══ Exercise materials ══

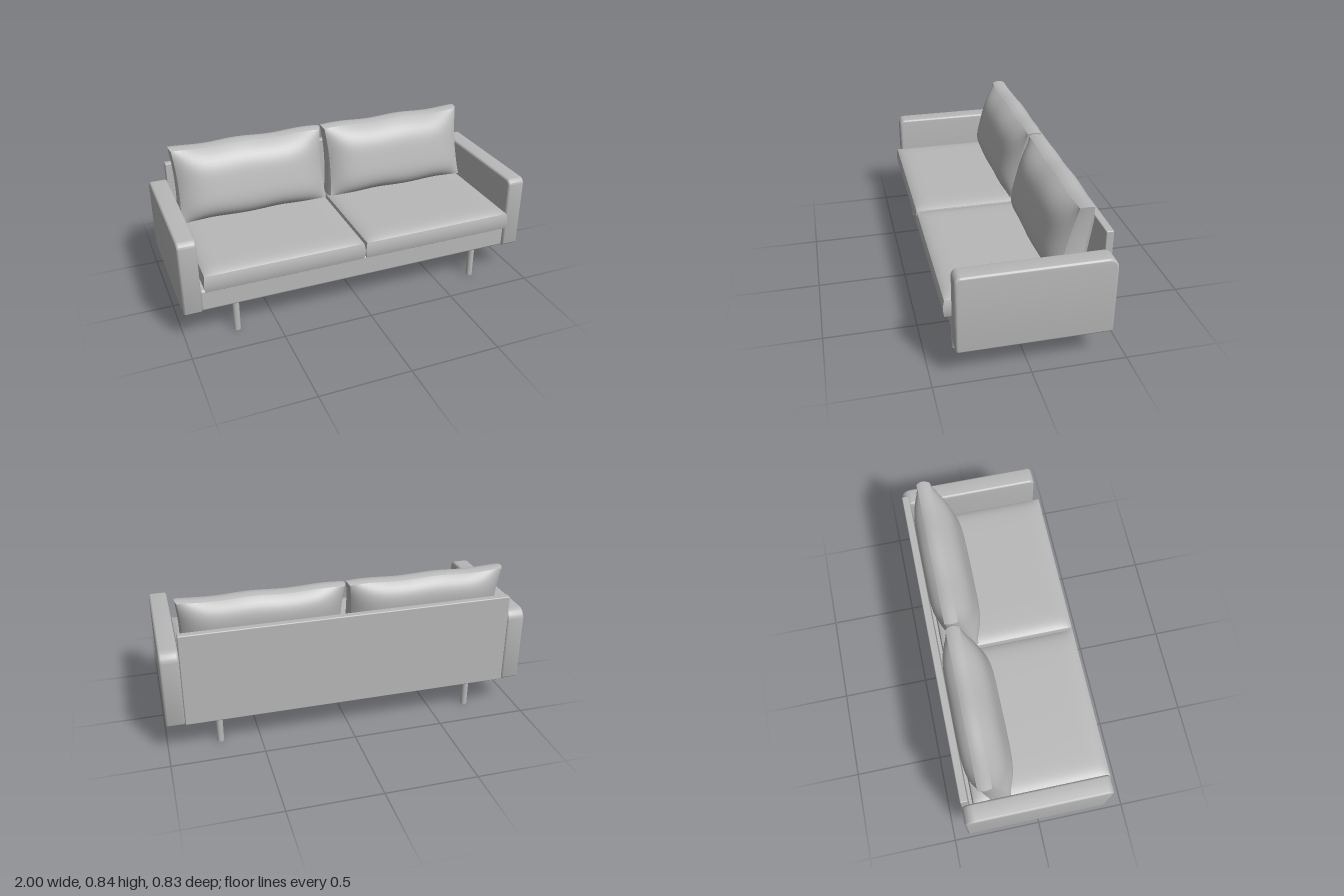
import * as THREE from 'three';
import { toCreasedNormals } from 'three/addons/utils/BufferGeometryUtils.js';
import { RoundedBoxGeometry } from 'three/addons/geometries/RoundedBoxGeometry.js';

const fabric = new THREE.MeshStandardMaterial({ color: 0xb8b8b8 });
fabric.name = 'grey fabric';

function addMesh(parent, name, geometry, x = 0, y = 0, z = 0) {
  const mesh = new THREE.Mesh(geometry, fabric);
  mesh.name = name;
  mesh.position.set(x, y, z);
  parent.add(mesh);
  return mesh;
}

// Box between two corners with softened edges
function addSlab(parent, name, min, max, radius) {
  const [w, h, d] = max.map((v, i) => v - min[i]);
  const [x, y, z] = max.map((v, i) => (v + min[i]) / 2);
  return addMesh(parent, name, new RoundedBoxGeometry(w, h, d, 3, radius), x, y, z);
}

// Boxed cushion lying in x/y: a border strip with a puffed panel on either side.
// Box faces keep separate normals, so the seams stay creased.
function cushionGeometry({ hw, hh, ht, puff, nu, nv, border, inset = 0, lean = 0, ripple = 0, phase = 0 }) {
  const g = new THREE.BoxGeometry(2, 2, 2, 32, 24, 8);
  const p = g.attributes.position;
  for (let i = 0; i < p.count; i++) {
    const u = Math.sin(p.getX(i) * Math.PI / 2);
    const v = Math.sin(p.getY(i) * Math.PI / 2);
    const w = p.getZ(i);
    const swell = border * (1 - w * w);
    const bulge = puff * (1 - Math.abs(u) ** nu) * (1 - Math.abs(v) ** nv);
    const x = u * (hw + swell - inset * (1 - v * v));
    const y = v * (hh + swell) + ripple * v * Math.sin(7 * u + phase);
    const z = w * (ht * (1 - lean * v) + bulge) - lean * y;
    p.setXYZ(i, x, y, z);
  }
  g.computeVertexNormals();
  return g;
}

// Arm side profile (drawn with front toward -x), extruded across its width
function armGeometry() {
  const b = 0.012, f = -0.38 + b, k = 0.415 - b, lo = 0.18 + b, hi = 0.608 - b;
  const rf = 0.022, rb = 0.045, r = 0.006;
  const s = new THREE.Shape();
  s.moveTo(f + r, lo);
  s.lineTo(k - r, lo);
  s.absarc(k - r, lo + r, r, -Math.PI / 2, 0);
  s.lineTo(k, hi - rb);
  s.absarc(k - rb, hi - rb, rb, 0, Math.PI / 2);
  s.lineTo(f + rf, hi);
  s.absarc(f + rf, hi - rf, rf, Math.PI / 2, Math.PI);
  s.lineTo(f, lo + r);
  s.absarc(f + r, lo + r, r, Math.PI, Math.PI * 1.5);
  const width = 0.1 - 2 * b;
  const g = new THREE.ExtrudeGeometry(s, {
    depth: width, bevelEnabled: true, bevelThickness: b, bevelSize: b, bevelSegments: 4, curveSegments: 8,
  });
  g.translate(0, 0, -width / 2);
  g.rotateY(Math.PI / 2);
  return toCreasedNormals(g, 0.7);
}

export function createModel() {
  const sofa = new THREE.Group();
  sofa.name = 'sofa';

  // Frame
  addSlab(sofa, 'base', [-0.905, 0.18, -0.4], [0.905, 0.305, 0.367], 0.014);
  addSlab(sofa, 'backPanel', [-0.9, 0.18, -0.415], [0.9, 0.7, -0.375], 0.006);

  const arm = armGeometry();
  const leg = new THREE.CylinderGeometry(0.019, 0.019, 0.19, 20);
  const seat = cushionGeometry({ hw: 0.437, hh: 0.38, ht: 0.047, puff: 0.021, nu: 14, nv: 14, border: 0.007 });
  seat.rotateX(-Math.PI / 2);

  for (const side of [1, -1]) {
    const label = side > 0 ? 'left' : 'right';
    addMesh(sofa, label + 'Arm', arm, side * 0.95);
    addMesh(sofa, label + 'SeatCushion', seat, side * 0.446, 0.368, 0.03);

    // Leaning back cushion
    const back = cushionGeometry({
      hw: 0.433, hh: 0.196, ht: 0.047, puff: 0.075, nu: 6, nv: 4, border: 0.009,
      inset: 0.014, lean: 0.2, ripple: 0.004, phase: side > 0 ? 0.6 : 2.4,
    });
    addMesh(sofa, label + 'BackCushion', back, side * 0.448, 0.63, -0.24);

    // Legs
    for (const z of [0.333, -0.33]) {
      addMesh(sofa, label + (z > 0 ? 'FrontLeg' : 'BackLeg'), leg, side * 0.717, 0.095, z);
    }
  }
  return sofa;
}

═══

> _What the task asks_
Copy each entry exactly as written, and drop the pictures from the copy.

> _Your response_
import * as THREE from 'three';
import { toCreasedNormals } from 'three/addons/utils/BufferGeometryUtils.js';
import { RoundedBoxGeometry } from 'three/addons/geometries/RoundedBoxGeometry.js';

const fabric = new THREE.MeshStandardMaterial({ color: 0xb8b8b8 });
fabric.name = 'grey fabric';

function addMesh(parent, name, geometry, x = 0, y = 0, z = 0) {
  const mesh = new THREE.Mesh(geometry, fabric);
  mesh.name = name;
  mesh.position.set(x, y, z);
  parent.add(mesh);
  return mesh;
}

// Box between two corners with softened edges
function addSlab(parent, name, min, max, radius) {
  const [w, h, d] = max.map((v, i) => v - min[i]);
  const [x, y, z] = max.map((v, i) => (v + min[i]) / 2);
  return addMesh(parent, name, new RoundedBoxGeometry(w, h, d, 3, radius), x, y, z);
}

// Boxed cushion lying in x/y: a border strip with a puffed panel on either side.
// Box faces keep separate normals, so the seams stay creased.
function cushionGeometry({ hw, hh, ht, puff, nu, nv, border, inset = 0, lean = 0, ripple = 0, phase = 0 }) {
  const g = new THREE.BoxGeometry(2, 2, 2, 32, 24, 8);
  const p = g.attributes.position;
  for (let i = 0; i < p.count; i++) {
    const u = Math.sin(p.getX(i) * Math.PI / 2);
    const v = Math.sin(p.getY(i) * Math.PI / 2);
    const w = p.getZ(i);
    const swell = border * (1 - w * w);
    const bulge = puff * (1 - Math.abs(u) ** nu) * (1 - Math.abs(v) ** nv);
    const x = u * (hw + swell - inset * (1 - v * v));
    const y = v * (hh + swell) + ripple * v * Math.sin(7 * u + phase);
    const z = w * (ht * (1 - lean * v) + bulge) - lean * y;
    p.setXYZ(i, x, y, z);
  }
  g.computeVertexNormals();
  return g;
}

// Arm side profile (drawn with front toward -x), extruded across its width
function armGeometry() {
  const b = 0.012, f = -0.38 + b, k = 0.415 - b, lo = 0.18 + b, hi = 0.608 - b;
  const rf = 0.022, rb = 0.045, r = 0.006;
  const s = new THREE.Shape();
  s.moveTo(f + r, lo);
  s.lineTo(k - r, lo);
  s.absarc(k - r, lo + r, r, -Math.PI / 2, 0);
  s.lineTo(k, hi - rb);
  s.absarc(k - rb, hi - rb, rb, 0, Math.PI / 2);
  s.lineTo(f + rf, hi);
  s.absarc(f + rf, hi - rf, rf, Math.PI / 2, Math.PI);
  s.lineTo(f, lo + r);
  s.absarc(f + r, lo + r, r, Math.PI, Math.PI * 1.5);
  const width = 0.1 - 2 * b;
  const g = new THREE.ExtrudeGeometry(s, {
    depth: width, bevelEnabled: true, bevelThickness: b, bevelSize: b, bevelSegments: 4, curveSegments: 8,
  });
  g.translate(0, 0, -width / 2);
  g.rotateY(Math.PI / 2);
  return toCreasedNormals(g, 0.7);
}

export function createModel() {
  const sofa = new THREE.Group();
  sofa.name = 'sofa';

  // Frame
  addSlab(sofa, 'base', [-0.905, 0.18, -0.4], [0.905, 0.305, 0.367], 0.014);
  addSlab(sofa, 'backPanel', [-0.9, 0.18, -0.415], [0.9, 0.7, -0.375], 0.006);

  const arm = armGeometry();
  const leg = new THREE.CylinderGeometry(0.019, 0.019, 0.19, 20);
  const seat = cushionGeometry({ hw: 0.437, hh: 0.38, ht: 0.047, puff: 0.021, nu: 14, nv: 14, border: 0.007 });
  seat.rotateX(-Math.PI / 2);

  for (const side of [1, -1]) {
    const label = side > 0 ? 'left' : 'right';
    addMesh(sofa, label + 'Arm', arm, side * 0.95);
    addMesh(sofa, label + 'SeatCushion', seat, side * 0.446, 0.368, 0.03);

    // Leaning back cushion
    const back = cushionGeometry({
      hw: 0.433, hh: 0.196, ht: 0.047, puff: 0.075, nu: 6, nv: 4, border: 0.009,
      inset: 0.014, lean: 0.2, ripple: 0.004, phase: side > 0 ? 0.6 : 2.4,
    });
    addMesh(sofa, label + 'BackCushion', back, side * 0.448, 0.63, -0.24);

    // Legs
    for (const z of [0.333, -0.33]) {
      addMesh(sofa, label + (z > 0 ? 'FrontLeg' : 'BackLeg'), leg, side * 0.717, 0.095, z);
    }
  }
  return sofa;
}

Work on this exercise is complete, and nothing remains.